The FCA has proposed a ban on the sale to retail clients of all derivatives (meaning contract for differences (CFDs), options and futures) and exchange traded notes (ETNs) see here. FCA has not historically been a great "banner". But this looks set to change. Forget product governance, advice pressure and disclosure requirements, just bring in the nanny state.
As the FCA says, "designed to encourage customers to purchase products that are of benefit to them, rather than products which are not appropriate for them". The ban does not apply to professional clients or financial institutions and will also not impact retail investment funds investing in these products.
FCA recognises that its proposals may encourage some retail consumers to "invest" directly in unregulated cryptocurrency rather than through IFAs, after all, the products are currently unregulated by the FCA and retail clients are free to invest in it.
FCA states that retail consumers have an inadequate understanding of cryptoassets and "lack of a clear investment need" for crypto derivatives.
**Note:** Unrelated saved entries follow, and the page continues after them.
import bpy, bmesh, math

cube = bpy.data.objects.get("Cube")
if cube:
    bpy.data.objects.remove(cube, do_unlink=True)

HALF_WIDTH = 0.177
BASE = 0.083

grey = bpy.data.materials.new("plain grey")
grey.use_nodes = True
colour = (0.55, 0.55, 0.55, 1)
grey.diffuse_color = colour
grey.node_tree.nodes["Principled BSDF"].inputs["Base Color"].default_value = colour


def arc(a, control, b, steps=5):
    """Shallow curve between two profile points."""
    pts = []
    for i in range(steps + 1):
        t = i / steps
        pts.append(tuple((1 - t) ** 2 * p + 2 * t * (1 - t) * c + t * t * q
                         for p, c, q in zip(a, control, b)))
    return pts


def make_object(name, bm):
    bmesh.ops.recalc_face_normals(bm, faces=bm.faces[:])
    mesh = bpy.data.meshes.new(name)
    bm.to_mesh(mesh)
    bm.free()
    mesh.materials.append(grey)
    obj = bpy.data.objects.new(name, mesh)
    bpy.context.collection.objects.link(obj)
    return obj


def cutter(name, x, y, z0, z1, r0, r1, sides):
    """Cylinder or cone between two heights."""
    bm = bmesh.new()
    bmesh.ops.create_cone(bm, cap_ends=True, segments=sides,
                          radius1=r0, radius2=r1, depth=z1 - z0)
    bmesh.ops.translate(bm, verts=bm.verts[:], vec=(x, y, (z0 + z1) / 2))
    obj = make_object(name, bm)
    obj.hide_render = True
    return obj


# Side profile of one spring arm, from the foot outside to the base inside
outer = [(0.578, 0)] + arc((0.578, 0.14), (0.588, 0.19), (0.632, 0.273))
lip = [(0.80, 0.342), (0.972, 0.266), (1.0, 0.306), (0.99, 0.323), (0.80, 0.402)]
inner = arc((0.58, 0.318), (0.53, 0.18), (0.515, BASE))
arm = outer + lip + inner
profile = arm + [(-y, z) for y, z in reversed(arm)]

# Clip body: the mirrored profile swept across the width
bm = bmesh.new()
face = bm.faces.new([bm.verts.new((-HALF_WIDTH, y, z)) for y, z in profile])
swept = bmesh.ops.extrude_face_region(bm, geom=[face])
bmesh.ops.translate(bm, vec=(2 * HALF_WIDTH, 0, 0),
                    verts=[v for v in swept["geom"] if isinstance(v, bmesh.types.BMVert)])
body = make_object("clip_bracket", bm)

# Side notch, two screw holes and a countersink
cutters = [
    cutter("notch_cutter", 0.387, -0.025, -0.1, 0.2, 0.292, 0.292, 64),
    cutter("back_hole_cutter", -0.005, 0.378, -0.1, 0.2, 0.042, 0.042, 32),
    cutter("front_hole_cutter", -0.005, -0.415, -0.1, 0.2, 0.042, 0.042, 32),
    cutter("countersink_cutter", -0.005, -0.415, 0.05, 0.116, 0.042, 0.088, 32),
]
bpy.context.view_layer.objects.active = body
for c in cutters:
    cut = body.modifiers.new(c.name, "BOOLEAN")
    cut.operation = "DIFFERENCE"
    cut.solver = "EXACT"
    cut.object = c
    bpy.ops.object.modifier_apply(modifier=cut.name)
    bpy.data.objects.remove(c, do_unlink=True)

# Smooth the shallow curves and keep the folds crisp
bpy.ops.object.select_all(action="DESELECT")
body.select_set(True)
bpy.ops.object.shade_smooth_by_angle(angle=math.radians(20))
Consumers may indeed have inadequate understanding of crypto derivatives and they probably do underestimate the risks involved. According to the FCA's findings, many consumers see cryptoassets as a fast track to easy wealth. But surely everyone realises that these products are not suitable for investment aims such as retirement, mortgage repayment and school fees? This is very different to the split-capital investment trust scandal and structured products and no one pretends that these crypto things are guaranteed.
IFAC are concerned that a ban will just drive retail clients to invest in crypto derivatives without advice. The FCA's research suggests that consumers don’t always follow advice from authoritaties who have been discredited. But why don't the FCA promote IFAs for advice instead?
Many consumers continue to be influenced by social media and a desire to get rich quick. And, so we are likely to see many "opt up" to elective professional client status and carry on as before. FCA's proposed ban would only apply to selling, marketing and distribution of crypto derivatives to retail clients by firms in, or from, the UK. So international websites can carry on accepting business unaffected by this ban – although they may run into trouble if they solicit business this way. Also, as we all know, Bet365 et al remain effectively unregulated. Is this good news for IFAs or bad news? Difficult to know at this stage, but no IFA can sympathise with those who lose money after not paying for advice – Lendy / LCF / Woodford via HL etc.
The consultation will be open to responses until 3 October 2019. The FCA will publish final Handbook rules in early 2020.